TO DO —
Reproduce the records below exactly, but only between the lines holding "const g = new THREE.Group();" and "const canopy = group('canopy');", inclusive.

Data items:
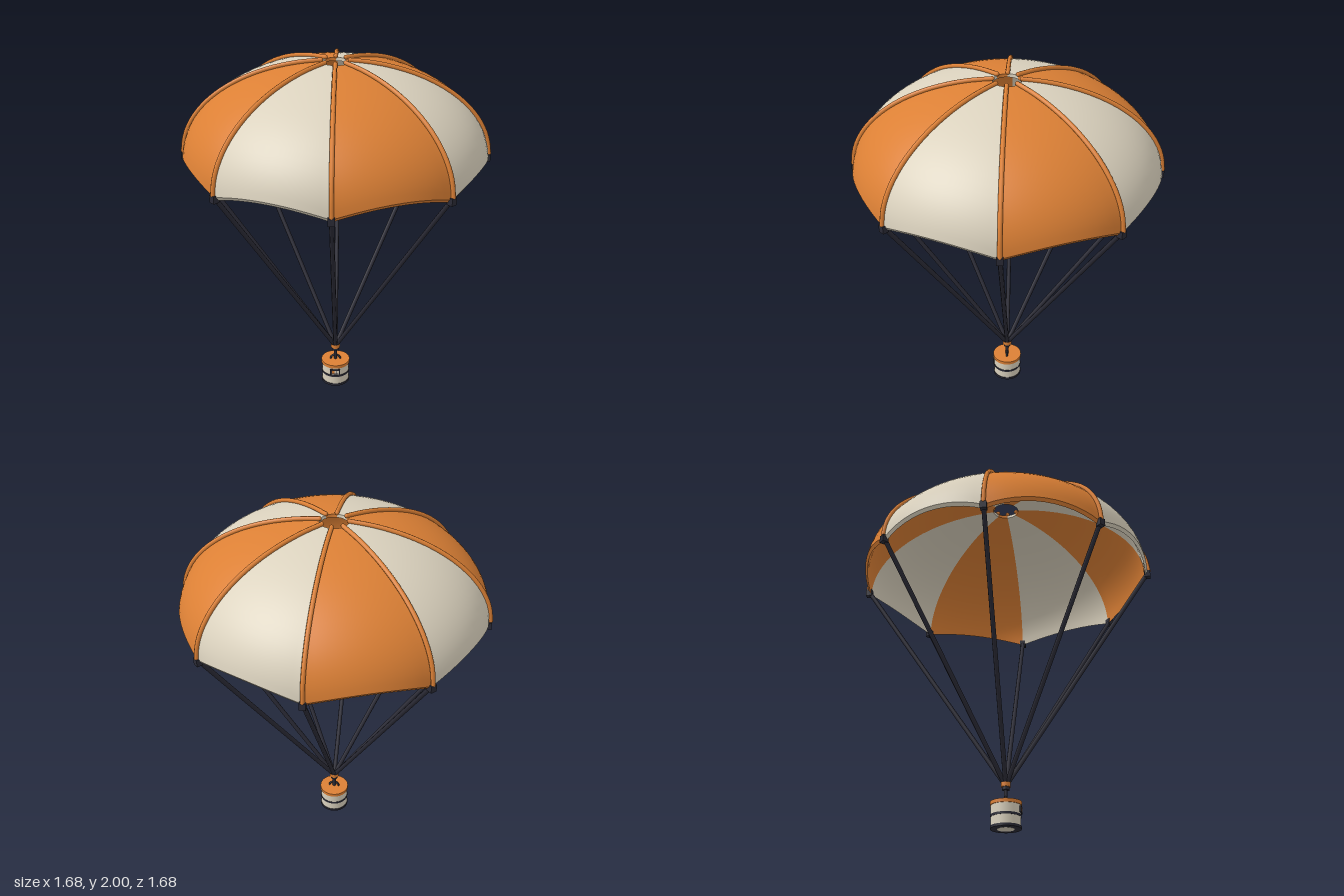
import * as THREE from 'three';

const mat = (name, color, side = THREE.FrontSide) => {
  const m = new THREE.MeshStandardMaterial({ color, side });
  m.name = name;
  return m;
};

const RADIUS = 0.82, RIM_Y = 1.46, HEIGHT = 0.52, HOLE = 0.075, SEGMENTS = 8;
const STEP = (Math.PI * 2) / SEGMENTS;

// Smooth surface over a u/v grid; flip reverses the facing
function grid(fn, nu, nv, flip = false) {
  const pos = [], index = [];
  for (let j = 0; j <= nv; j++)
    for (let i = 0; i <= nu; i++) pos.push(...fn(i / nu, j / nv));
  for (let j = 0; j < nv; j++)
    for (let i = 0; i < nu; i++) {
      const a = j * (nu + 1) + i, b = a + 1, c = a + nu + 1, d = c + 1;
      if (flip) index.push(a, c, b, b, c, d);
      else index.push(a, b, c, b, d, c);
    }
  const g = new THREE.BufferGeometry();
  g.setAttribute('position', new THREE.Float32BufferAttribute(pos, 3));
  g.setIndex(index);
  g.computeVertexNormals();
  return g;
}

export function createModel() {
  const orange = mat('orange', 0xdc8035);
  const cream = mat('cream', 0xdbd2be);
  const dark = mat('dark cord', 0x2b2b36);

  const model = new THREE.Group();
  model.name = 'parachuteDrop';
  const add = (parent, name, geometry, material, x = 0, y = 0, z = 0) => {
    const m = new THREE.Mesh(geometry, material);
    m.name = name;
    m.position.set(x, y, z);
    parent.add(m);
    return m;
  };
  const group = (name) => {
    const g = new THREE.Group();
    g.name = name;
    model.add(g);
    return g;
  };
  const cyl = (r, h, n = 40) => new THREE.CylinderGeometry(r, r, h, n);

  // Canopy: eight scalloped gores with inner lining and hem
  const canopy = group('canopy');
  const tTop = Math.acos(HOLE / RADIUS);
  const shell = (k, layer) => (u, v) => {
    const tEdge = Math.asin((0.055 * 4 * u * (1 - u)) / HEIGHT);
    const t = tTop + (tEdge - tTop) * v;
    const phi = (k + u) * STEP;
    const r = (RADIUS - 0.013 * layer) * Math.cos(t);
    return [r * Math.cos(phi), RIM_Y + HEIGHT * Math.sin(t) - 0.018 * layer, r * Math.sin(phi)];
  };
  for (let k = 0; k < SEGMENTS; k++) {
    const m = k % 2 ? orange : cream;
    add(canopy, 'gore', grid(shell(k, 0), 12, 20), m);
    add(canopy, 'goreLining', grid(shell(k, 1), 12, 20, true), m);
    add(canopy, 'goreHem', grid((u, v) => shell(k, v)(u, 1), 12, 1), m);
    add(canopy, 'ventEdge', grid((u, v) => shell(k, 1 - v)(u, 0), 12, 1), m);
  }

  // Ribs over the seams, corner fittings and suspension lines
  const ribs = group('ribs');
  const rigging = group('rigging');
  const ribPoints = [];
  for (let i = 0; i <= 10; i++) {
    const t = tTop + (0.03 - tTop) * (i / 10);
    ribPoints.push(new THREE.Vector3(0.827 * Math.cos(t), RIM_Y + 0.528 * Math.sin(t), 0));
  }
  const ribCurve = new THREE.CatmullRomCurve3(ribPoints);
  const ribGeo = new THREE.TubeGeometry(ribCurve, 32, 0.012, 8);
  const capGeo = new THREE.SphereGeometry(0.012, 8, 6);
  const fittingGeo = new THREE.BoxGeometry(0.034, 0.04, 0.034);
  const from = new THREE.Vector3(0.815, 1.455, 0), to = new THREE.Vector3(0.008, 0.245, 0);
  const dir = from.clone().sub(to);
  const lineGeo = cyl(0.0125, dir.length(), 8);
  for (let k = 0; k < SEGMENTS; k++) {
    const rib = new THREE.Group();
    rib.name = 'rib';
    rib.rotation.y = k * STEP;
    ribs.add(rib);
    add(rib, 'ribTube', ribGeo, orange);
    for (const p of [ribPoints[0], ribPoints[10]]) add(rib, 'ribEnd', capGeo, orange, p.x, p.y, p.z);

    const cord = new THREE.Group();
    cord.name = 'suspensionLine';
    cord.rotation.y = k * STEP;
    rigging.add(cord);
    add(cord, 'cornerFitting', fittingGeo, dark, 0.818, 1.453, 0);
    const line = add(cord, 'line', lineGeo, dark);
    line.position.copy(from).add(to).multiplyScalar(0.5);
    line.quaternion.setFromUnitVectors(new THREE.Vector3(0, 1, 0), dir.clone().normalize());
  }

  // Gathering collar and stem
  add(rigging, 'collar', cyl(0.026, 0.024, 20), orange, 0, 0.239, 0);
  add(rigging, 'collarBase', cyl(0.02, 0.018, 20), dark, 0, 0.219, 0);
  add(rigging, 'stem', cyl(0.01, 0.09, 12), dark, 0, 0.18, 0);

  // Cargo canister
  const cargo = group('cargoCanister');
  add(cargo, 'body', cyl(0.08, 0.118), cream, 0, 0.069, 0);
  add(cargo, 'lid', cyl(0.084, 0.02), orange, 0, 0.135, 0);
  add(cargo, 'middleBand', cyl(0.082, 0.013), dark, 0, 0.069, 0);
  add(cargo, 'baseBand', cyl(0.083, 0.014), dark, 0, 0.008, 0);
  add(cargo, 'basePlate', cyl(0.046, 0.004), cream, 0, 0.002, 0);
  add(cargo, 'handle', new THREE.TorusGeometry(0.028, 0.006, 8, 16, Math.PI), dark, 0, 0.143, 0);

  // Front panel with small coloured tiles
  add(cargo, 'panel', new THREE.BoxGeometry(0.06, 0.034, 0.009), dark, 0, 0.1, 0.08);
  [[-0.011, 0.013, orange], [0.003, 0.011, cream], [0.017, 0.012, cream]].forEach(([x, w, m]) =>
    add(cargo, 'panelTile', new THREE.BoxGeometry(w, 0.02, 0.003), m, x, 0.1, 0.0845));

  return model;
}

==

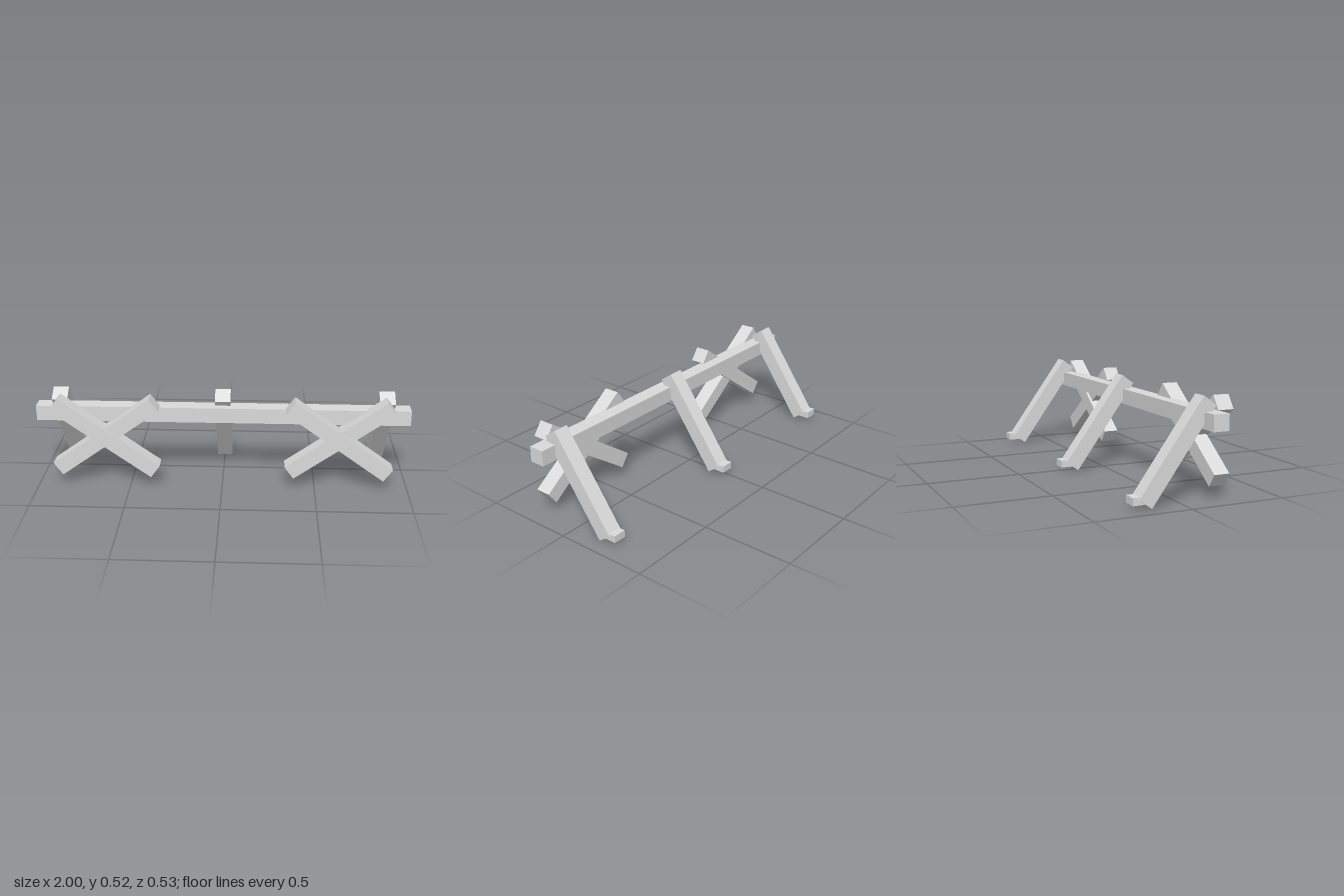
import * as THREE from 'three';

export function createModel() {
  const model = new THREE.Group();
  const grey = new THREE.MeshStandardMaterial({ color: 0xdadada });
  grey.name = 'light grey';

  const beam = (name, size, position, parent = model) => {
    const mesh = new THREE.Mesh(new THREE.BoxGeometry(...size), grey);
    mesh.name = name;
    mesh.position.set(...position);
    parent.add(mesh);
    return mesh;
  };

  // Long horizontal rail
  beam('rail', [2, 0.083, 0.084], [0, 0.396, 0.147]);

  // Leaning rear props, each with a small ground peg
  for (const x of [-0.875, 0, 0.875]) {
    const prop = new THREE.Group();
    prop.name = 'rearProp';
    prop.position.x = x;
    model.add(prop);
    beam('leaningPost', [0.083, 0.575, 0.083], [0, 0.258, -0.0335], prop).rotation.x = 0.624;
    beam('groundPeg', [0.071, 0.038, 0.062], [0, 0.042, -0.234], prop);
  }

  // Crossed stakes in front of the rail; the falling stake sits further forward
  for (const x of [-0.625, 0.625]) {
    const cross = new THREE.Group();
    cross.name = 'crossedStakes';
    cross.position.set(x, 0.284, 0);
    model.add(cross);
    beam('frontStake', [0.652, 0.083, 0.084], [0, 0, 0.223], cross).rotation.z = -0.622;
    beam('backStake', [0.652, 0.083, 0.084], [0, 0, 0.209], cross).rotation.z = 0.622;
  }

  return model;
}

* * *

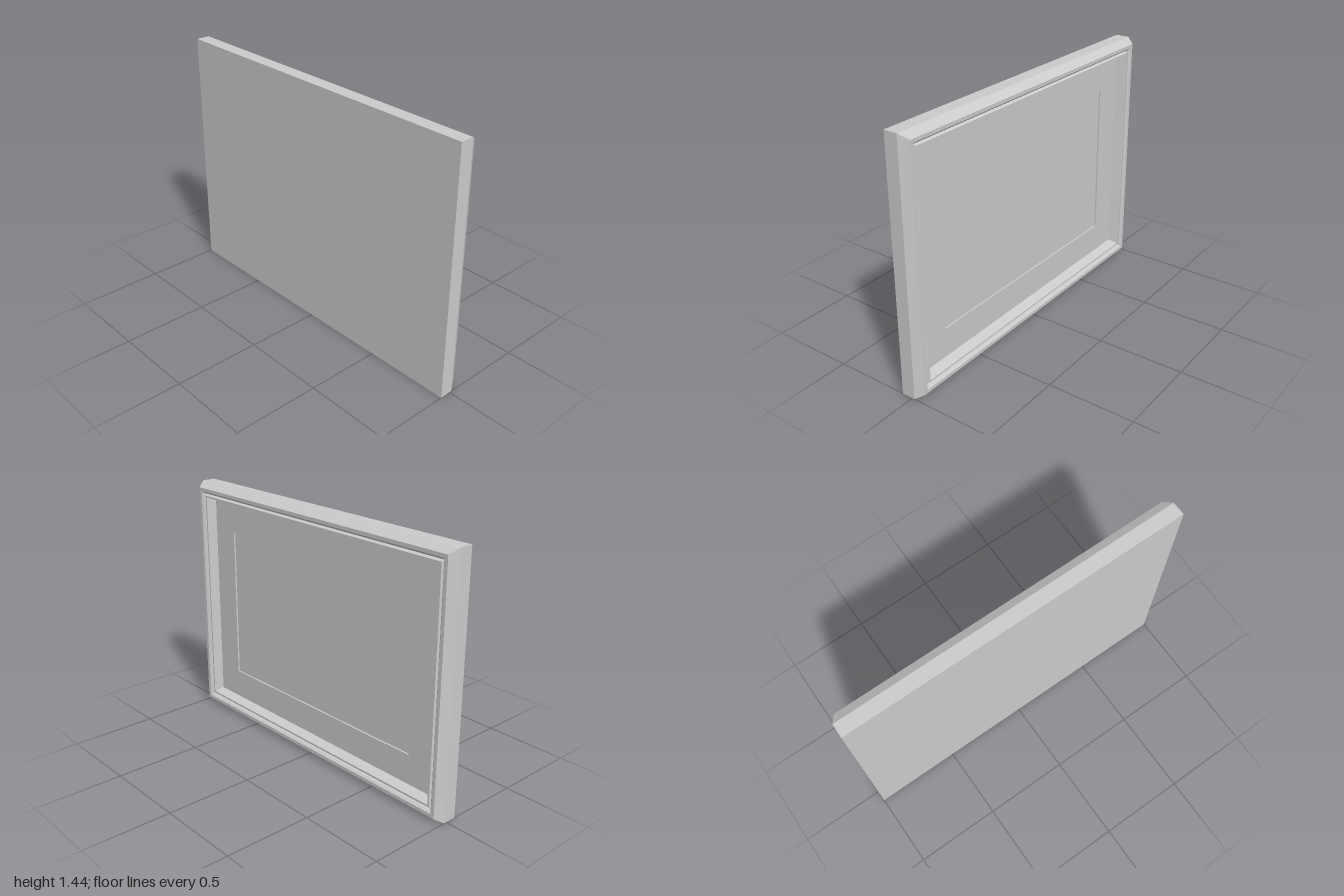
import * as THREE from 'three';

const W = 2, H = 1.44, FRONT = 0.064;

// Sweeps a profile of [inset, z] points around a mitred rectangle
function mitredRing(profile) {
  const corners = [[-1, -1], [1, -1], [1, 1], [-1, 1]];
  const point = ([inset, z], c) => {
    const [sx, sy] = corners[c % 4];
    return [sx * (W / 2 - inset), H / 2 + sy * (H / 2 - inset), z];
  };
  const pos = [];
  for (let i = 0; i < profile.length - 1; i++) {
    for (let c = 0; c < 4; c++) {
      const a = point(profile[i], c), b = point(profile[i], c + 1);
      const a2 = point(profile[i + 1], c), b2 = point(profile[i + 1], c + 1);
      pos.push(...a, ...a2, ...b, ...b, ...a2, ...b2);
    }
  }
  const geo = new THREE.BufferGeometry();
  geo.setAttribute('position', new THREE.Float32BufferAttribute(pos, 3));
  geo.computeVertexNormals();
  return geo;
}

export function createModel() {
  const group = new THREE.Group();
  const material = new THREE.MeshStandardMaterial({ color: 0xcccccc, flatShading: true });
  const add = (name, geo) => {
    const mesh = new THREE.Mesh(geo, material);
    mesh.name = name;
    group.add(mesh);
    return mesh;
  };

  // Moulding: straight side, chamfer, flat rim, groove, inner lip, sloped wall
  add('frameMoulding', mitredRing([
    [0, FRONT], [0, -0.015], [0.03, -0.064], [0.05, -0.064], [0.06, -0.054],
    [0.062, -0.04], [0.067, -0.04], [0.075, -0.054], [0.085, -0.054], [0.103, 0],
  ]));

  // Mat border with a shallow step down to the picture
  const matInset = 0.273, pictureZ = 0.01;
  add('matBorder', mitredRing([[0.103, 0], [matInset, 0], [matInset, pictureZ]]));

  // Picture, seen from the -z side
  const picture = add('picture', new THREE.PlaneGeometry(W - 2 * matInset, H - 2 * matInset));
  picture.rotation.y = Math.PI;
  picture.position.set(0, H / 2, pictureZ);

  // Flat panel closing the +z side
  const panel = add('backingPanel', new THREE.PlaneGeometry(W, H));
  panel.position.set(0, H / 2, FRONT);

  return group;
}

REPLY —
    const g = new THREE.Group();
    g.name = name;
    model.add(g);
    return g;
  };
  const cyl = (r, h, n = 40) => new THREE.CylinderGeometry(r, r, h, n);

  // Canopy: eight scalloped gores with inner lining and hem
  const canopy = group('canopy');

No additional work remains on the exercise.